The individual with whom I spoke said he is putting the finishing touches on a documentary film he is producing about none other than the late Stanley Marsh 3.
He and I hope to meet face to face at a later date. We will discuss Marsh in greater detail. The gentleman, who said he lives in Austin, is looking for a more longer-range view of Marsh. He thinks I can provide it.
How is that? Well, as I told the filmmaker, I did not know Marsh well. I mostly knew of him. Indeed, this individual’s reputation was, to put it kindly, far-reaching in the extreme.
Marsh was a premier eccentric. He also possessed tons of money. He was the purveyor of avant garde artwork, such as the lawn signs that cropped up on people’s yards all over Amarillo. They had flaky, sometimes nonsensical phrases. But they were fun to read and they often drew a laugh. The signs were the product of the Ant Farm, a Stanley Marsh 3 “organization”; he employed young people, mostly boys, to work at the museum.
That is my segue into the darker side of Marsh’s life. He was accused of doing nasty things with these young men. It provided plenty of grist for social commentary throughout the Panhandle. I reckon that the documentarian with whom I spoke will want to talk about that, too, and about Amarillo’s reaction to the allegations.
Arguably, though, Marsh’s greatest “contribution” to Amarillo’s popular culture rests with the Cadillacs that are buried nose down in that field just south of Interstate 40 and west of Amarillo’s city limits. Cadillac Ranch has been immortalized in a Bruce Springsteen song and is actually identified on the official Texas highway map.
I told the documentary filmmaker that I spoke with Marsh perhaps three times over the nearly 18 years I served as editorial page editor of the Amarillo Globe-News; twice by phone and once in person. Marsh was kind enough to tell me a time or two that he liked my work at the newspaper and I took that compliment as the highest praise imaginable.
Well, Marsh died in 2014. He left a decidedly mixed legacy. Folks admired him for his philanthropy and his generous contributions to health and higher education in the Panhandle, as well as his goofiness or reviled him because of the allegations that were leveled against him.

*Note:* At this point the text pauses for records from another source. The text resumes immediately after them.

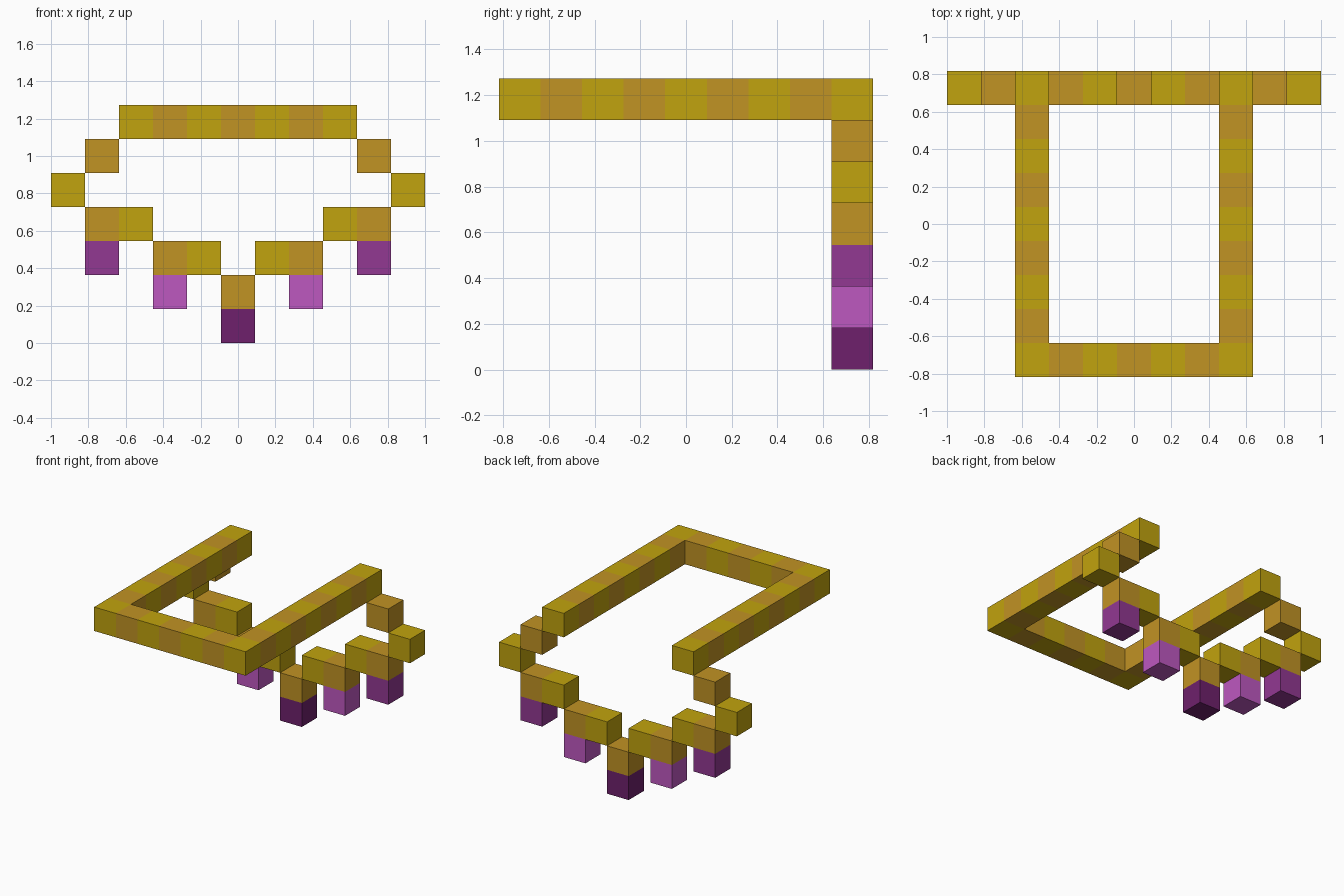
import bpy, bmesh
from mathutils import Vector

if "Cube" in bpy.data.objects:
    bpy.data.objects.remove(bpy.data.objects["Cube"])

U = 2 / 11  # edge length of one block


def linear(c):
    c /= 255
    return c / 12.92 if c <= 0.04045 else ((c + 0.055) / 1.055) ** 2.4


def material(name, rgb):
    m = bpy.data.materials.new(name)
    m.diffuse_color = (*[linear(c) for c in rgb], 1)
    m.use_nodes = True
    m.node_tree.nodes["Principled BSDF"].inputs["Base Color"].default_value = m.diffuse_color
    return m


yellow = material("yellow gold", (193, 163, 14))
orange = material("orange gold", (193, 147, 36))
mid_purple = material("purple", (146, 56, 146))
light_purple = material("light purple", (190, 88, 192))
dark_purple = material("dark purple", (110, 32, 108))

# Parts as block cells (x, y, z); gems hang below the chain
chain_half = [(4, 5), (5, 4), (4, 3), (3, 3), (2, 2), (1, 2)]
parts = {
    "front_bar": ([(x, -4, 6) for x in range(-3, 4)], None),
    "left_arm": ([(-3, y, 6) for y in range(-3, 5)], None),
    "right_arm": ([(3, y, 6) for y in range(-3, 5)], None),
    "back_chain": ([(s * x, 4, z) for s in (-1, 1) for x, z in chain_half] + [(0, 4, 1)], None),
    "outer_gems": ([(-4, 4, 2), (4, 4, 2)], mid_purple),
    "inner_gems": ([(-2, 4, 1), (2, 4, 1)], light_purple),
    "centre_gem": ([(0, 4, 0)], dark_purple),
}
filled = {c for cells, _ in parts.values() for c in cells}


def build(name, cells, gem):
    """Make the outer faces of a run of blocks; gold alternates by cell."""
    bm = bmesh.new()
    for cell in cells:
        for axis in range(3):
            for sign in (-1, 1):
                n = [0, 0, 0]
                n[axis] = sign
                if tuple(a + b for a, b in zip(cell, n)) in filled:
                    continue
                a, b = Vector((0, 0, 0)), Vector((0, 0, 0))
                a[(axis + 1) % 3] = 0.5
                b[(axis + 2) % 3] = 0.5 * sign
                mid = Vector(cell) + Vector((0, 0, 0.5)) + Vector(n) * 0.5
                corners = (mid - a - b, mid + a - b, mid + a + b, mid - a + b)
                face = bm.faces.new([bm.verts.new(p * U) for p in corners])
                face.material_index = 0 if gem or (cell[0] + cell[1]) % 2 else 1
    bmesh.ops.remove_doubles(bm, verts=bm.verts, dist=0.0001)
    mesh = bpy.data.meshes.new(name)
    bm.to_mesh(mesh)
    bm.free()
    for m in ([gem] if gem else [yellow, orange]):
        mesh.materials.append(m)
    bpy.context.collection.objects.link(bpy.data.objects.new(name, mesh))


for name, (cells, gem) in parts.items():
    build(name, cells, gem)
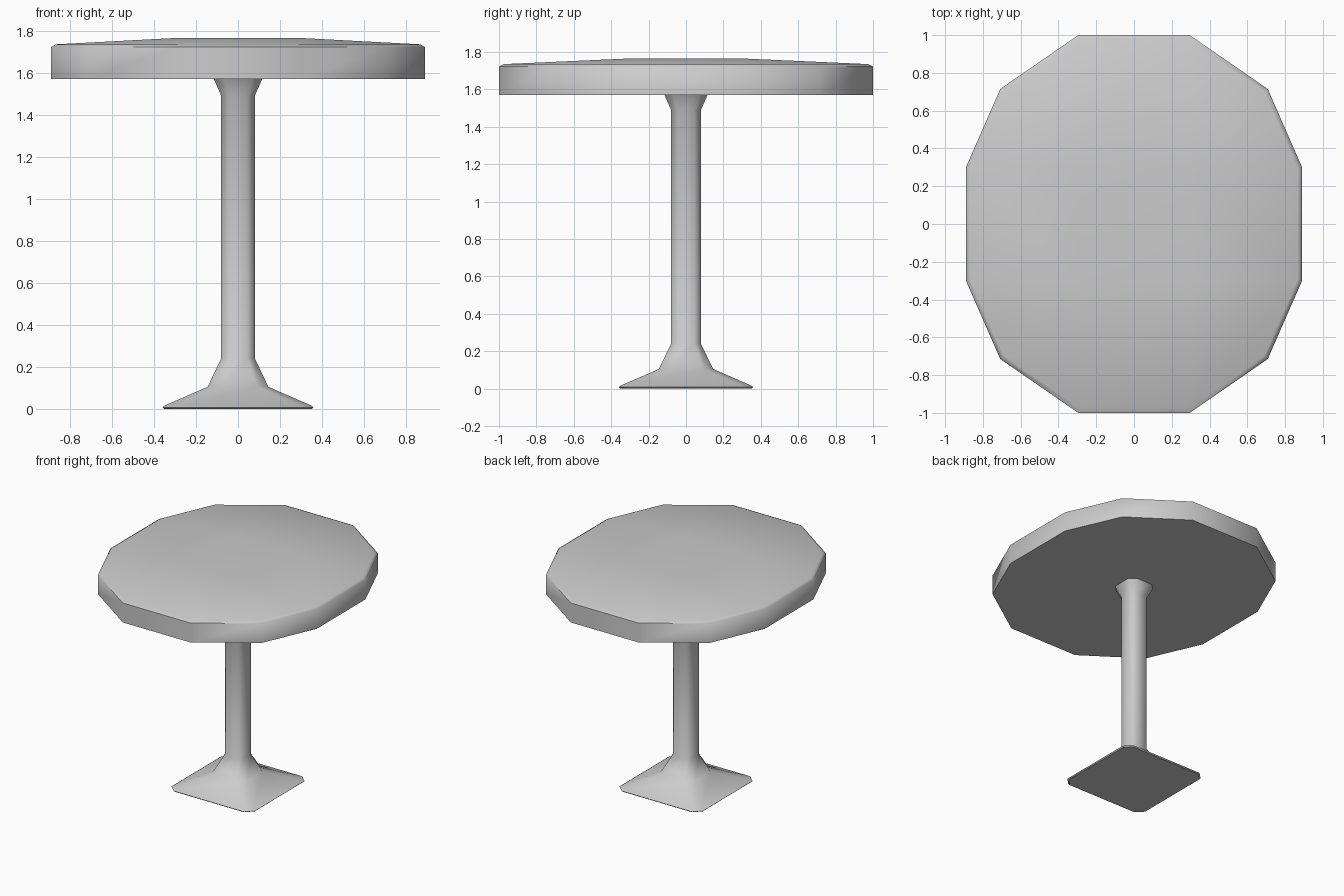
import bpy, bmesh, math

if "Cube" in bpy.data.objects:
    bpy.data.objects.remove(bpy.data.objects["Cube"])


def symmetric_ring(quadrant):
    """Mirror a first-quadrant outline (counter-clockwise) into a full ring."""
    q = list(quadrant)
    r = q[::-1]
    return (q + [(-x, y) for x, y in r]
            + [(-x, -y) for x, y in q] + [(x, -y) for x, y in r])


def loft(bm, rings):
    """Join a stack of (outline, z) rings with quads; return the vertex rings."""
    vr = [[bm.verts.new((x, y, z)) for x, y in ring] for ring, z in rings]
    for a, b in zip(vr, vr[1:]):
        n = len(a)
        for i in range(n):
            j = (i + 1) % n
            bm.faces.new((a[i], a[j], b[j], b[i]))
    return vr


def finish(bm, name, angle):
    bmesh.ops.recalc_face_normals(bm, faces=bm.faces)
    mesh = bpy.data.meshes.new(name)
    bm.to_mesh(mesh)
    bm.free()
    obj = bpy.data.objects.new(name, mesh)
    bpy.context.collection.objects.link(obj)
    bpy.ops.object.select_all(action='DESELECT')
    obj.select_set(True)
    bpy.context.view_layer.objects.active = obj
    bpy.ops.object.shade_smooth_by_angle(angle=math.radians(angle))
    return obj


# Table top: twelve-sided slab with a softened rim and a gently domed top
outline = symmetric_ring([(0.89, 0.30), (0.708, 0.715), (0.295, 1.0)])
inset = [(x * 0.974, y * 0.974) for x, y in outline]
bm = bmesh.new()
rings = loft(bm, [(outline, 1.57), (outline, 1.722), (inset, 1.735)])
bm.faces.new(rings[0][::-1])
rim = rings[-1]
centre = [bm.verts.new((x, y, 1.765))
          for x, y in ((0.3, 0.3), (-0.3, 0.3), (-0.3, -0.3), (0.3, -0.3))]
bm.faces.new(centre)
for k in range(4):
    a, b, c, d = (rim[(3 * k + i) % 12] for i in range(4))
    bm.faces.new((a, b, c, centre[k]))
    bm.faces.new((c, d, centre[(k + 1) % 4], centre[k]))
finish(bm, "table_top", 62)

# Pedestal: square foot blending into an eight-sided column that flares on top
profile = [  # half width, corner start, height
    (0.352, 0.298, 0.0),
    (0.36, 0.305, 0.008),
    (0.345, 0.292, 0.018),
    (0.145, 0.094, 0.105),
    (0.08, 0.045, 0.24),
    (0.08, 0.045, 1.49),
    (0.115, 0.068, 1.57),
]
bm = bmesh.new()
rings = loft(bm, [(symmetric_ring([(h, c), (c, h)]), z) for h, c, z in profile])
bm.faces.new(rings[0][::-1])
bm.faces.new(rings[-1])
foot = finish(bm, "pedestal", 62)

# Keep the underside of the foot crisp
for e in foot.data.edges:
    if all(foot.data.vertices[v].co.z < 0.001 for v in e.vertices):
        e.use_edge_sharp = True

I will look forward to visiting with this filmmaker. My task now is to dig deeply into my own memory of what I can recall about a man who, depending on your point of view, was either an icon or a pariah.